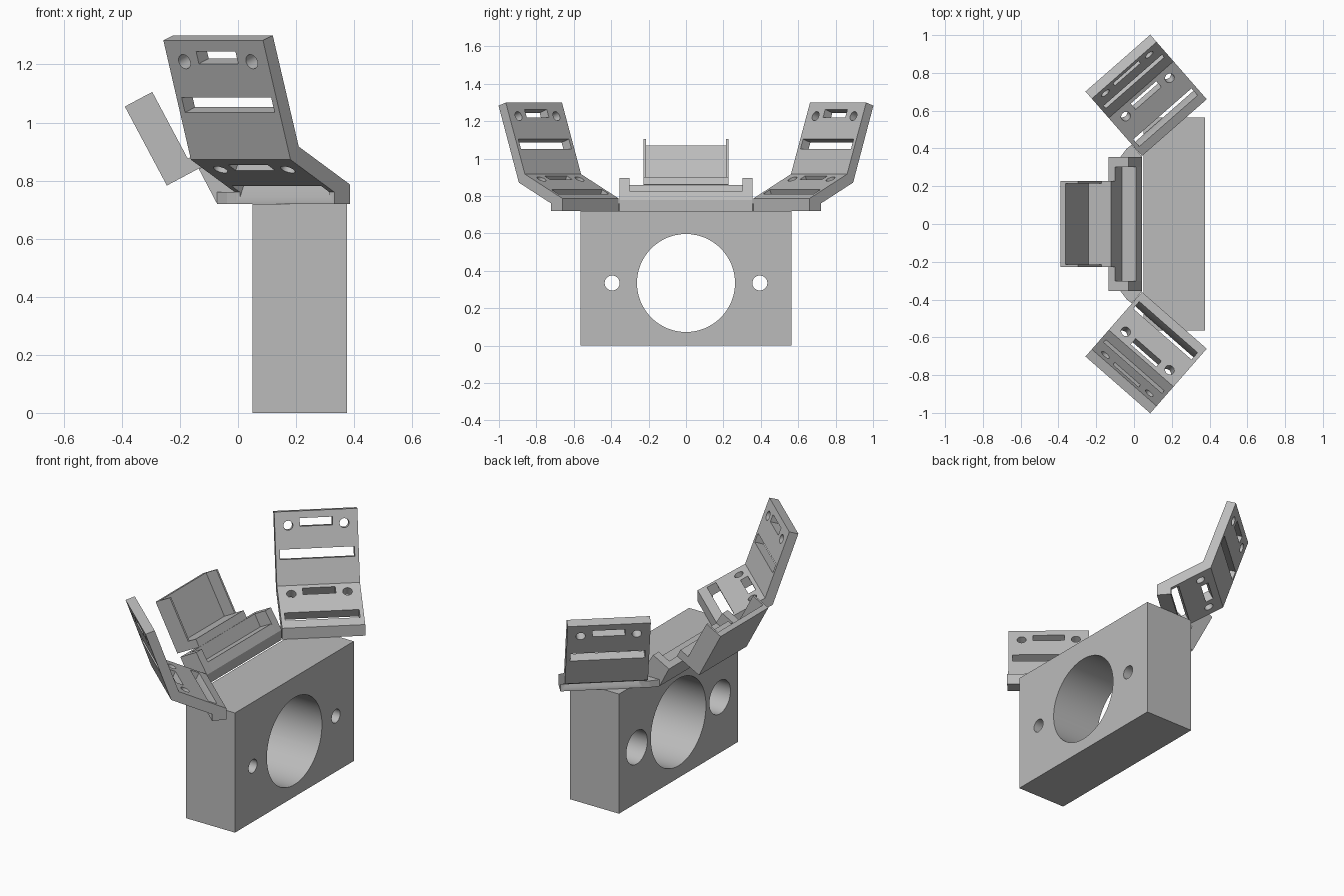
import bpy, bmesh, math
from mathutils import Matrix, Vector

cube = bpy.data.objects.get("Cube")
if cube:
    bpy.data.objects.remove(cube, do_unlink=True)

grey = bpy.data.materials.new("light_grey")
grey.use_nodes = True
grey.diffuse_color = (0.5, 0.5, 0.5, 1)
grey.node_tree.nodes["Principled BSDF"].inputs["Base Color"].default_value = (0.5, 0.5, 0.5, 1)


def finish(bm, name):
    bmesh.ops.recalc_face_normals(bm, faces=bm.faces)
    mesh = bpy.data.meshes.new(name)
    bm.to_mesh(mesh)
    bm.free()
    mesh.materials.append(grey)
    obj = bpy.data.objects.new(name, mesh)
    bpy.context.collection.objects.link(obj)
    return obj


def add_prism(bm, points, depth):
    """Extrude a closed outline of 3D points along depth."""
    face = bm.faces.new([bm.verts.new(p) for p in points])
    ext = bmesh.ops.extrude_face_region(bm, geom=[face])
    moved = [g for g in ext["geom"] if isinstance(g, bmesh.types.BMVert)]
    bmesh.ops.translate(bm, verts=moved, vec=depth)


def y_prism(bm, profile, y0, y1):
    add_prism(bm, [(x, y0, z) for x, z in profile], (0, y1 - y0, 0))


def add_box(bm, frame, size):
    bmesh.ops.create_cube(bm, size=1, matrix=frame @ Matrix.Diagonal((*size, 1)))


def add_cylinder(bm, frame, radius, depth, sides=64):
    bmesh.ops.create_cone(bm, cap_ends=True, segments=sides, radius1=radius,
                          radius2=radius, depth=depth, matrix=frame)


def cut(obj, bm):
    """Subtract the cutter mesh and apply the result."""
    cutter = finish(bm, "cutter")
    cutter.hide_render = True
    mod = obj.modifiers.new("cut", "BOOLEAN")
    mod.operation = "DIFFERENCE"
    mod.solver = "EXACT"
    mod.use_self = True
    mod.object = cutter
    bpy.context.view_layer.objects.active = obj
    bpy.ops.object.modifier_apply(modifier=mod.name)
    bpy.data.objects.remove(cutter, do_unlink=True)


def smooth(obj):
    bpy.ops.object.select_all(action="DESELECT")
    obj.select_set(True)
    bpy.context.view_layer.objects.active = obj
    bpy.ops.object.shade_smooth_by_angle(angle=math.radians(30))


# Main block with a large bore and two counterbored screw holes
bm = bmesh.new()
add_box(bm, Matrix.Translation((0.213, 0, 0.36)), (0.325, 1.13, 0.72))
block = finish(bm, "mount_block")
turn = Matrix.Rotation(math.pi / 2, 4, "Y")
bores = [(0, 0.262, 0.213, 0.6)]
for side in (-1, 1):
    bores += [(side * 0.395, 0.1, 0.05, 0.46), (side * 0.395, 0.04, 0.213, 0.6)]
for y, radius, x, depth in bores:
    bm = bmesh.new()
    add_cylinder(bm, Matrix.Translation((x, y, 0.335)) @ turn, radius, depth)
    cut(block, bm)
smooth(block)

# Folded side bracket, built in local axes: x = width, y = outward, z = up
WIDTH = 0.456
profile = [(0, 0.72), (0, 0.787), (0.267, 0.917), (0.403, 1.30),
           (0.454, 1.283), (0.31, 0.872), (0.08, 0.76), (0.08, 0.72)]
bm = bmesh.new()
add_prism(bm, [(0, u, z) for u, z in profile], (WIDTH, 0, 0))
bracket = finish(bm, "left_side_bracket")

# Each leg gets a short slot, two screw holes and a long strap slot
for top, angle, shift in (((0.267, 0.917), 25.7, -0.018), ((0.403, 1.30), 70.5, 0)):
    leg = Matrix.Translation((WIDTH / 2, *top)) @ Matrix.Rotation(math.radians(angle), 4, "X")
    bm = bmesh.new()
    add_box(bm, leg @ Matrix.Translation((0, -0.062 - shift, -0.04)), (0.18, 0.045, 0.12))
    add_box(bm, leg @ Matrix.Translation((0, -0.235 - shift, -0.04)), (0.41, 0.055, 0.12))
    for side in (-1, 1):
        add_cylinder(bm, leg @ Matrix.Translation((side * 0.154, -0.077 - shift, -0.04)),
                     0.026, 0.12, 32)
    cut(bracket, bm)

# Place the bracket on the left corner and mirror it to the other
place = Matrix.Translation((0.042, 0.36, 0)) @ Matrix.Rotation(math.radians(41.2), 4, "Z")
bracket.data.transform(place)
bm = bmesh.new()
bm.from_mesh(bracket.data)
bmesh.ops.scale(bm, vec=(1, -1, 1), verts=bm.verts)
mirrored = finish(bm, "right_side_bracket")
for obj in (bracket, mirrored):
    smooth(obj)

# Centre bracket foot: L-shaped channel closed by end cheeks
foot = [(-0.072, 0.72), (-0.135, 0.84), (-0.1, 0.859), (-0.063, 0.79),
        (0.01, 0.828), (0.042, 0.78), (0.042, 0.72)]
cheek = [(-0.072, 0.72), (-0.135, 0.84), (-0.03, 0.896), (0.042, 0.78), (0.042, 0.72)]
bm = bmesh.new()
y_prism(bm, foot, -0.302, 0.302)
for side in (-1, 1):
    y_prism(bm, cheek, side * 0.302, side * 0.355)
finish(bm, "centre_bracket_foot")

# Corner webs joining the foot to the side brackets
web = [(0.042, 0.355), (-0.011, 0.42), (-0.038, 0.4), (-0.072, 0.355)]
for side, name in ((1, "left_web"), (-1, "right_web")):
    bm = bmesh.new()
    add_prism(bm, [(x, side * y, 0.72) for x, y in web], (0, 0, 0.04))
    finish(bm, name)

# Centre tray: back plate, floor and two thin side walls, in its tilted frame
tilt = Vector((0.883, 0.47))
rise = Vector((-0.47, 0.883))
corner = Vector((-0.245, 0.783))


def tray_rect(a0, a1, b0, b1):
    return [tuple(corner + tilt * a + rise * b)
            for a, b in ((a0, b0), (a1, b0), (a1, b1), (a0, b1))]


bm = bmesh.new()
y_prism(bm, tray_rect(0, 0.03, 0, 0.308), -0.215, 0.215)
y_prism(bm, tray_rect(0.03, 0.165, 0, 0.048), -0.215, 0.215)
for side in (-1, 1):
    y_prism(bm, tray_rect(0, 0.107, 0, 0.308), side * 0.215, side * 0.227)
    y_prism(bm, tray_rect(0.107, 0.165, 0, 0.048), side * 0.215, side * 0.227)
finish(bm, "centre_tray")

——————

WHAT NEEDS TO BE DONE:
Copy each entry exactly, with no pictures.

EXERCISE RESPONSE:
import bpy, bmesh, math
from mathutils import Matrix, Vector

cube = bpy.data.objects.get("Cube")
if cube:
    bpy.data.objects.remove(cube, do_unlink=True)

grey = bpy.data.materials.new("light_grey")
grey.use_nodes = True
grey.diffuse_color = (0.5, 0.5, 0.5, 1)
grey.node_tree.nodes["Principled BSDF"].inputs["Base Color"].default_value = (0.5, 0.5, 0.5, 1)


def finish(bm, name):
    bmesh.ops.recalc_face_normals(bm, faces=bm.faces)
    mesh = bpy.data.meshes.new(name)
    bm.to_mesh(mesh)
    bm.free()
    mesh.materials.append(grey)
    obj = bpy.data.objects.new(name, mesh)
    bpy.context.collection.objects.link(obj)
    return obj


def add_prism(bm, points, depth):
    """Extrude a closed outline of 3D points along depth."""
    face = bm.faces.new([bm.verts.new(p) for p in points])
    ext = bmesh.ops.extrude_face_region(bm, geom=[face])
    moved = [g for g in ext["geom"] if isinstance(g, bmesh.types.BMVert)]
    bmesh.ops.translate(bm, verts=moved, vec=depth)


def y_prism(bm, profile, y0, y1):
    add_prism(bm, [(x, y0, z) for x, z in profile], (0, y1 - y0, 0))


def add_box(bm, frame, size):
    bmesh.ops.create_cube(bm, size=1, matrix=frame @ Matrix.Diagonal((*size, 1)))


def add_cylinder(bm, frame, radius, depth, sides=64):
    bmesh.ops.create_cone(bm, cap_ends=True, segments=sides, radius1=radius,
                          radius2=radius, depth=depth, matrix=frame)


def cut(obj, bm):
    """Subtract the cutter mesh and apply the result."""
    cutter = finish(bm, "cutter")
    cutter.hide_render = True
    mod = obj.modifiers.new("cut", "BOOLEAN")
    mod.operation = "DIFFERENCE"
    mod.solver = "EXACT"
    mod.use_self = True
    mod.object = cutter
    bpy.context.view_layer.objects.active = obj
    bpy.ops.object.modifier_apply(modifier=mod.name)
    bpy.data.objects.remove(cutter, do_unlink=True)


def smooth(obj):
    bpy.ops.object.select_all(action="DESELECT")
    obj.select_set(True)
    bpy.context.view_layer.objects.active = obj
    bpy.ops.object.shade_smooth_by_angle(angle=math.radians(30))


# Main block with a large bore and two counterbored screw holes
bm = bmesh.new()
add_box(bm, Matrix.Translation((0.213, 0, 0.36)), (0.325, 1.13, 0.72))
block = finish(bm, "mount_block")
turn = Matrix.Rotation(math.pi / 2, 4, "Y")
bores = [(0, 0.262, 0.213, 0.6)]
for side in (-1, 1):
    bores += [(side * 0.395, 0.1, 0.05, 0.46), (side * 0.395, 0.04, 0.213, 0.6)]
for y, radius, x, depth in bores:
    bm = bmesh.new()
    add_cylinder(bm, Matrix.Translation((x, y, 0.335)) @ turn, radius, depth)
    cut(block, bm)
smooth(block)

# Folded side bracket, built in local axes: x = width, y = outward, z = up
WIDTH = 0.456
profile = [(0, 0.72), (0, 0.787), (0.267, 0.917), (0.403, 1.30),
           (0.454, 1.283), (0.31, 0.872), (0.08, 0.76), (0.08, 0.72)]
bm = bmesh.new()
add_prism(bm, [(0, u, z) for u, z in profile], (WIDTH, 0, 0))
bracket = finish(bm, "left_side_bracket")

# Each leg gets a short slot, two screw holes and a long strap slot
for top, angle, shift in (((0.267, 0.917), 25.7, -0.018), ((0.403, 1.30), 70.5, 0)):
    leg = Matrix.Translation((WIDTH / 2, *top)) @ Matrix.Rotation(math.radians(angle), 4, "X")
    bm = bmesh.new()
    add_box(bm, leg @ Matrix.Translation((0, -0.062 - shift, -0.04)), (0.18, 0.045, 0.12))
    add_box(bm, leg @ Matrix.Translation((0, -0.235 - shift, -0.04)), (0.41, 0.055, 0.12))
    for side in (-1, 1):
        add_cylinder(bm, leg @ Matrix.Translation((side * 0.154, -0.077 - shift, -0.04)),
                     0.026, 0.12, 32)
    cut(bracket, bm)

# Place the bracket on the left corner and mirror it to the other
place = Matrix.Translation((0.042, 0.36, 0)) @ Matrix.Rotation(math.radians(41.2), 4, "Z")
bracket.data.transform(place)
bm = bmesh.new()
bm.from_mesh(bracket.data)
bmesh.ops.scale(bm, vec=(1, -1, 1), verts=bm.verts)
mirrored = finish(bm, "right_side_bracket")
for obj in (bracket, mirrored):
    smooth(obj)

# Centre bracket foot: L-shaped channel closed by end cheeks
foot = [(-0.072, 0.72), (-0.135, 0.84), (-0.1, 0.859), (-0.063, 0.79),
        (0.01, 0.828), (0.042, 0.78), (0.042, 0.72)]
cheek = [(-0.072, 0.72), (-0.135, 0.84), (-0.03, 0.896), (0.042, 0.78), (0.042, 0.72)]
bm = bmesh.new()
y_prism(bm, foot, -0.302, 0.302)
for side in (-1, 1):
    y_prism(bm, cheek, side * 0.302, side * 0.355)
finish(bm, "centre_bracket_foot")

# Corner webs joining the foot to the side brackets
web = [(0.042, 0.355), (-0.011, 0.42), (-0.038, 0.4), (-0.072, 0.355)]
for side, name in ((1, "left_web"), (-1, "right_web")):
    bm = bmesh.new()
    add_prism(bm, [(x, side * y, 0.72) for x, y in web], (0, 0, 0.04))
    finish(bm, name)

# Centre tray: back plate, floor and two thin side walls, in its tilted frame
tilt = Vector((0.883, 0.47))
rise = Vector((-0.47, 0.883))
corner = Vector((-0.245, 0.783))


def tray_rect(a0, a1, b0, b1):
    return [tuple(corner + tilt * a + rise * b)
            for a, b in ((a0, b0), (a1, b0), (a1, b1), (a0, b1))]


bm = bmesh.new()
y_prism(bm, tray_rect(0, 0.03, 0, 0.308), -0.215, 0.215)
y_prism(bm, tray_rect(0.03, 0.165, 0, 0.048), -0.215, 0.215)
for side in (-1, 1):
    y_prism(bm, tray_rect(0, 0.107, 0, 0.308), side * 0.215, side * 0.227)
    y_prism(bm, tray_rect(0.107, 0.165, 0, 0.048), side * 0.215, side * 0.227)
finish(bm, "centre_tray")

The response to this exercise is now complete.